Dear brothers and sisters in Christ,


Jesus said to Martha, following the death of her brother Lazarus, “I am the resurrection and the life. Whoever believes in Me, though he die, yet shall he live, and everyone who lives and believes in Me shall never die. Do you believe this?” (John 11:25–26)


It has been a long snow season. Our Vermont landscape is just now s-l-o-w-l-y beginning to come back from the dead. Hints of life are creeping back into the grass and annual beds. The buds in the tress are beginning to swell. Spring will arrive—really it will. Year after year the seasons give us a visual of the cycle of life. There are a couple of ways to contemplate this lesson that annually unfolds before us—1) birth, life, and death, or 2) death, resurrection, and new life. Baptized into Jesus’ death and resurrection, the Christian is encouraged to view life according to the second option (Romans 6:1–11).


Either way, death is the part that is most likely to make us uncomfortable. It isn’t fashionable in our day to discuss death. Apart from God, one struggles to find a place, meaning, or purpose for suffering, failure, defeat, and their ultimate end, death. As a result, death is often glossed over or denied. It’s a topic we often put off until it literally enters the room. Then it’s often recast as something natural and good; a cause for great celebration. In fact, death is not natural, or good. It entered the world through sin (Romans 5:12). The devil is one who works to destroy the life that God gives (John 10:10). Christ is the One who came to destroy the works of the devil (1 John 3:8).


Christ’s death on the cross destroyed death. His resurrection from the dead and His Word of life gives the hope of life eternal to all who believe in Him. Though we must suffer death, on account of sin, in Christ, we are delivered from death to life everlasting. By faith, we are given great hope that our Lord will remain with us from death to life everlasting with Him.


Still many questions remain. What is the purpose of a funeral? Is it okay to be cremated? Once I’m dead why does my body matter at all? What happens when I die? I could go on and on. Thankfully, there are many resources within our church body that address these questions and many more. Face to face teaching and interaction is even better when grappling with these difficult issues.
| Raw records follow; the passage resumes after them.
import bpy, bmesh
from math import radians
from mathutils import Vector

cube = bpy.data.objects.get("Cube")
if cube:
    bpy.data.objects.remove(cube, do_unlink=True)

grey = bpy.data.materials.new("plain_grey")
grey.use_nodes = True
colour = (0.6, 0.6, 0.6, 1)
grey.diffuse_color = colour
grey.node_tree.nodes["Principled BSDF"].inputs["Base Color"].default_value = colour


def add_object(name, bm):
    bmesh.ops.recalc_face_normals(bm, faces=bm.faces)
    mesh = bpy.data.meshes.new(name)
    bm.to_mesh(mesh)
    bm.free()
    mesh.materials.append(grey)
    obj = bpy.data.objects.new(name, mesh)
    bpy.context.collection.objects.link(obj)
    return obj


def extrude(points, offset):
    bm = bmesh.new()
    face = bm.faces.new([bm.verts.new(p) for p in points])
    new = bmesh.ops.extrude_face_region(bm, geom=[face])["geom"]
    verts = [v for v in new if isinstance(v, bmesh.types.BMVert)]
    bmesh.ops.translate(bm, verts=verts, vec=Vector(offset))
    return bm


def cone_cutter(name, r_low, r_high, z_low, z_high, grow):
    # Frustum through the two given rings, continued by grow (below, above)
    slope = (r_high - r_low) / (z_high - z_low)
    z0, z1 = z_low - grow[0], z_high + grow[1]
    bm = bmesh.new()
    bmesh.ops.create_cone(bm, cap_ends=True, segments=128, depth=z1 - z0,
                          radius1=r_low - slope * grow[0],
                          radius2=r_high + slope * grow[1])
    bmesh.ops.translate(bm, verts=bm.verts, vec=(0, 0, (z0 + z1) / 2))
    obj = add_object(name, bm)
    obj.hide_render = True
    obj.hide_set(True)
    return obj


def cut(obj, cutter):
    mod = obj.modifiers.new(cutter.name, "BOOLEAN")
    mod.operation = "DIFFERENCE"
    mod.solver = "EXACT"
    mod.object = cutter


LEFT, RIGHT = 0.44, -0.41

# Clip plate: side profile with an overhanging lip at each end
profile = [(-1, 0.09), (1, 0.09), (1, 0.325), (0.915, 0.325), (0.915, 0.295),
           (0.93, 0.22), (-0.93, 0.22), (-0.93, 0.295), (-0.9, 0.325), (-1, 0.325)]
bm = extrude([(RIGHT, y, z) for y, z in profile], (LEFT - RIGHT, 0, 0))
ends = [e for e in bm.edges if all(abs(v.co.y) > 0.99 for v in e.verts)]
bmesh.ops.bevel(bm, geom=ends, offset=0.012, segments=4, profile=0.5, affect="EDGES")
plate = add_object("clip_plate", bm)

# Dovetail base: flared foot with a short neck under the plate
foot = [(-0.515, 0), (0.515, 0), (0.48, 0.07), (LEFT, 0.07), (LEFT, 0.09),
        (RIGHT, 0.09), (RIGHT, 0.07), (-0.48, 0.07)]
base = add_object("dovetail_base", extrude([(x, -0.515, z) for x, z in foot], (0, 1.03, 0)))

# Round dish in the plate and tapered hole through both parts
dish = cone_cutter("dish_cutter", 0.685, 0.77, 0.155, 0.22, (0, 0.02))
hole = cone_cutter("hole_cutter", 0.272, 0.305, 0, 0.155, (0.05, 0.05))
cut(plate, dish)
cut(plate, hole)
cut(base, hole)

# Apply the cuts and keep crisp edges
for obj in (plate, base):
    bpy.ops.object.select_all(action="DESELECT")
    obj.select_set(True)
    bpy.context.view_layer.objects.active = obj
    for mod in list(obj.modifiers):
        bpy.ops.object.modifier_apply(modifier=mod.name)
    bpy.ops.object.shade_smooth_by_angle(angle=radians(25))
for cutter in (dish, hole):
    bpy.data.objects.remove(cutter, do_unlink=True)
I’m pleased to offer just such an opportunity where I can also share some great resources with you.


Saturday, June 9h, from 9:00am to 2:00pm, I look forward to leading a congregational retreat on Death, Dying, and the Resurrection. We’ll discuss the questions listed above, we’ll walk through the funeral planning process, and you’ll have the opportunity to ask questions that might be on your heart or mind. I pray that you’ll consider attending to see what Scripture has to say regarding death and to see how the practices of the church reflect the Scriptural teachings. This will also prepare you for our Voter’s Meeting on Sunday, June 10th, where we will discuss the Memorial Garden here at CLC.


May the Lord of Life, Who is risen from the dead, give you peace and hope, even in the face of death.


Pastor Matt

© 2018 Community Lutheran Church
Connected Sound - Websites for the Barbershop Community